A Calm Mind, Self-Confidence, and Peaceful Relations

“Happiness depends on inner peace, which depends on warm-heartedness. There’s no room for anger, jealousy or insecurity. A calm mind and self-confidence are the basis for peaceful relations with others. Scientists have observed that constant anger and fear eat away at our immune system, whereas a calm mind strengthens it. Changing the world for the better begins with individuals creating inner peace within themselves.”

– The Dalai Lama

The Blood Has Left Your Brain – Not a Good Time to Make a Decision!

“Technology as yet cannot come up with any better communication system than a coffee break.” – Readers Digest

Many clients focus on managing their “triggers.” An event happens, a person says something, or a meeting goes wrong and the trigger occurs. It goes with out saying that when a leader becomes triggered, if she doesn’t take a step back and “cool off,” she runs the risk of making bad decisions and ruining relationships.

It’s more common than you think – and while the internal experience of feeling triggered won’t go away, there’s work to be done to manage the external, that is how you want to “show up” as a leader. Clients learn to trust their internal experience (what is this feeling telling me?) and to manage their external behaviors (how do I present myself to the outside world even though I feel this way?).

Strategies that have helped executives stay grounded and remain less reactive include:

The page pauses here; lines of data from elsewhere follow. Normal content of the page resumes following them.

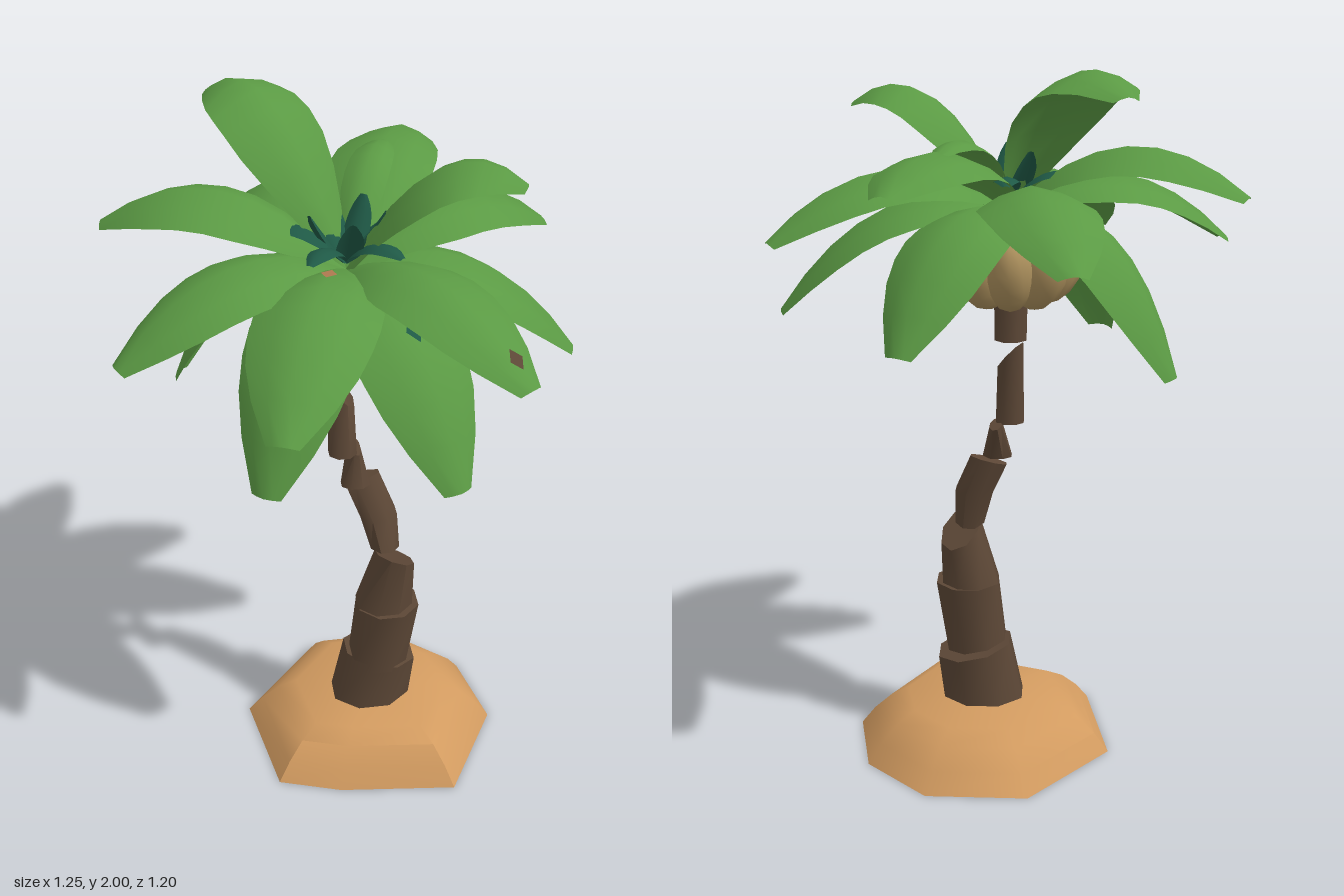
import * as THREE from 'three';
import { toCreasedNormals } from 'three/addons/utils/BufferGeometryUtils.js';

const V = (x, y, z) => new THREE.Vector3(x, y, z);
const mat = (name, color, side = THREE.FrontSide) => {
  const m = new THREE.MeshStandardMaterial({ color, side });
  m.name = name;
  return m;
};

// Grid of points (rows of equal length) turned into a surface
function surface(rows, crease) {
  const n = rows[0].length, index = [];
  for (let r = 0; r < rows.length - 1; r++) {
    for (let c = 0; c < n - 1; c++) {
      const a = r * n + c, b = a + 1, d = a + n, e = d + 1;
      index.push(a, d, b, b, d, e);
    }
  }
  const geo = new THREE.BufferGeometry().setFromPoints(rows.flat());
  geo.setIndex(index);
  return toCreasedNormals(geo, crease);
}

// Elliptical ring; sx and sz tilt it along x and z
function ring([x, y, z, rx, rz, sx = 0, sz = 0], sides = 8) {
  return Array.from({ length: sides }, (_, i) => {
    const a = (i + 0.5) / sides * Math.PI * 2;
    const dx = Math.cos(a) * rx, dz = Math.sin(a) * rz;
    return V(x + dx, y + sx * dx + sz * dz, z + dz);
  });
}

// Closed solid through a stack of rings of points
function loft(rings, crease) {
  const cap = (r) => {
    const centre = r.reduce((s, p) => s.add(p), V(0, 0, 0)).divideScalar(r.length);
    return r.map(() => centre);
  };
  const rows = [cap(rings[0]), ...rings, cap(rings[rings.length - 1])];
  return surface(rows.map((r) => [...r, r[0]]), crease);
}

// Arching leaf from the crown to a tip: x, y, z, arch height, half width, arch reach
const PROFILE = [0.2, 0.5, 0.8, 0.97, 1, 0.97, 0.87, 0.64, 0.26];
function leafFrame([x, y, z, lift, , reach = 0.5], root, t) {
  const path = new THREE.QuadraticBezierCurve3(root,
    V(root.x + (x - root.x) * reach, lift, root.z + (z - root.z) * reach), V(x, y, z));
  const side = V(-z, 0, x).normalize();
  const tangent = path.getTangent(t);
  const up = V(0, 0, 0).crossVectors(side, tangent).normalize();
  if (up.y < 0) up.negate();
  return { p: path.getPoint(t), side, up, tangent };
}

function leaf(spec, root) {
  return surface(PROFILE.map((w, i) => {
    const { p, side, up } = leafFrame(spec, root, i / (PROFILE.length - 1));
    const half = spec[4] * w;
    return [-1, -0.55, 0, 0.55, 1].map((s) => p.clone()
      .addScaledVector(side, s * half)
      .addScaledVector(up, -0.4 * half * Math.abs(s) ** 1.6));
  }), 0.7);
}

// Small thin diamond lying on the ridge of a leaf
function speck(spec, root, t, size) {
  const { p, side, up, tangent } = leafFrame(spec, root, t);
  const at = (s, l) => p.clone().addScaledVector(up, 0.006)
    .addScaledVector(side, s * size * 0.7).addScaledVector(tangent, l * size);
  return surface([[at(-1, 0), at(0, 1)], [at(0, -1), at(1, 0)]], 0.5);
}

export function createModel() {
  const model = new THREE.Group();
  const sand = mat('sand', 0xd29b60);
  const bark = mat('bark', 0x5c4736, THREE.DoubleSide);
  const green = mat('leaf green', 0x5b9a44, THREE.DoubleSide);
  const dark = mat('dark teal leaf', 0x1f5946, THREE.DoubleSide);
  const dry = mat('dry leaf', 0xb07a50, THREE.DoubleSide);
  const husk = mat('coconut husk', 0xab8f5c);

  const add = (name, geo, material, parent = model) => {
    const mesh = new THREE.Mesh(geo, material);
    mesh.name = name;
    parent.add(mesh);
    return mesh;
  };
  const group = (name) => {
    const g = new THREE.Group();
    g.name = name;
    model.add(g);
    return g;
  };

  // Sand mound: uneven outline shrinking towards a flat top
  const outline = [[0.45, 0.05], [0.28, 0.34], [-0.06, 0.3], [-0.24, 0.24],
    [-0.3, -0.09], [-0.07, -0.35], [0.22, -0.35], [0.4, -0.19]];
  const mound = [[0, 1], [0.055, 0.89], [0.105, 0.75], [0.138, 0.6]];
  add('sandMound', loft(mound.map(([y, s]) =>
    outline.map(([x, z]) => V(0.075 + (x - 0.075) * s, y, z * s))), 0.7), sand);

  // Leaning trunk of separate tapered pieces
  const trunk = group('trunk');
  [
    [[0.07, 0.12, 0.01, 0.125, 0.1], [0.1, 0.295, 0.01, 0.112, 0.1, -0.22, 0.05]],
    [[0.09, 0.27, 0.03, 0.092, 0.078], [0.12, 0.5, 0.03, 0.096, 0.092]],
    [[0.11, 0.5, 0.025, 0.087, 0.082], [0.14, 0.66, 0.025, 0.058, 0.08, -0.4, 0.4]],
    [[0.11, 0.7, 0.01, 0.045, 0.064, 0, 0.15], [0.095, 0.8, -0.015, 0.058, 0.055],
      [0.052, 0.905, -0.052, 0.054, 0.022, 0.25]],
    [[0.03, 0.905, -0.018, 0.044, 0.034], [0.032, 1.01, -0.055, 0.018, 0.054, -0.2]],
    [[-0.006, 1.01, -0.025, 0.042, 0.038], [-0.008, 1.205, -0.038, 0.038, 0.03, -1, -0.6]],
    [[-0.008, 1.25, -0.03, 0.047, 0.044], [-0.01, 1.58, -0.015, 0.052, 0.052]],
  ].forEach((rings) => add('trunkPiece', loft(rings.map((r) => ring(r)), 0.9), bark, trunk));

  // Ring of coconuts under the crown
  const nuts = group('coconuts');
  const count = 8;
  for (let i = 0; i < count; i++) {
    const a = (i / count) * Math.PI * 2;
    const nut = add('coconut', new THREE.SphereGeometry(1, 10, 8), husk, nuts);
    nut.position.set(-0.01 + Math.cos(a) * 0.108, 1.45, -0.01 + Math.sin(a) * 0.108);
    nut.rotation.set(0, -a, -0.45, 'YXZ');
    nut.scale.set(0.082, 0.11, 0.066);
  }

  const crown = group('crown');
  const root = V(0, 1.6, 0);
  const frontLow = [0.22, 1.2, 0.48, 1.72, 0.16, 0.65];
  const frontRight = [0.37, 1.52, 0.53, 1.82, 0.14];
  const frontLeft = [-0.24, 1.46, 0.59, 1.8, 0.16];
  [
    // drooping lower leaves
    [0.63, 1.32, 0, 1.75, 0.15, 0.55],
    frontLow,
    [-0.27, 1.18, 0.4, 1.72, 0.16, 0.65],
    [-0.45, 1.2, -0.22, 1.72, 0.15, 0.65],
    [0.26, 1.32, -0.47, 1.74, 0.15, 0.6],
    // spreading middle leaves
    frontLeft,
    frontRight,
    [0.6, 1.57, -0.3, 1.88, 0.15],
    [0.27, 1.74, -0.58, 1.93, 0.145],
    [-0.18, 1.56, -0.6, 1.84, 0.15],
    [-0.62, 1.68, -0.22, 1.94, 0.14],
    [-0.61, 1.49, 0.23, 1.82, 0.145],
    // upright top leaves
    [-0.3, 1.95, -0.43, 2.15, 0.145],
    [0.43, 1.87, 0.15, 2.05, 0.125],
    [0.16, 1.8, -0.36, 1.9, 0.06],
  ].forEach((spec) => add('leaf', leaf(spec, root), green, crown));

  // Dark shoots in the heart of the crown, upright and spreading by turns
  const heart = V(0, 1.62, 0);
  for (let i = 0; i < 10; i++) {
    const a = (i / 10) * Math.PI * 2 + 0.3;
    const [r, y, lift] = i % 2 ? [0.2, 1.7, 1.75] : [0.1, 1.77, 1.69];
    add('youngShoot', leaf([Math.cos(a) * r, y, Math.sin(a) * r, lift, 0.036], heart), dark, crown);
  }

  // Discoloured patches on the front leaves
  add('leafPatch', speck(frontLow, root, 0.5, 0.035), dark, crown);
  add('leafPatch', speck(frontRight, root, 0.9, 0.03), bark, crown);
  add('leafPatch', speck(frontLeft, root, 0.28, 0.03), dry, crown);
  return model;
}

  • Before a meeting, write down your goals in terms of how you want to “show up” (e.g., remain calm and non-reactive) and check in with yourself during the meeting – am I honoring my goals?
  • When you feel triggered, ask to take a coffee (or bathroom) break in order to regroup and reference your goals.
  • Take a few minutes to think about what someone might say that could make you feel defensive. Think about what you might say that could make the other person feel defensive. Focus on having a conversation that focuses on what’s best for the relationship and business.
  • Limit length of meetings that have potential to become emotionally charged.
  • Write the angry email but DO NOT SEND – SAVE IT. Never send anything that is not positive in an email (sounds like common sense, but happens all the time!). Once you’ve cooled off, you can decide how you want to handle the situation. Does this issue need to be resolved in person or over the phone? Or should I let it go?
  • Focus on self-awareness and even write down how you feel the moment you become triggered, revisit 24 hours later and ask yourself – “How do I feel now? What’s changed? What did I learn?”

This blog is part of a Mindful Leadership series: A mindful leader is someone who brings out the best in one’s self and others by showing up compassionate, present, and grounded in all situations – especially challenging ones.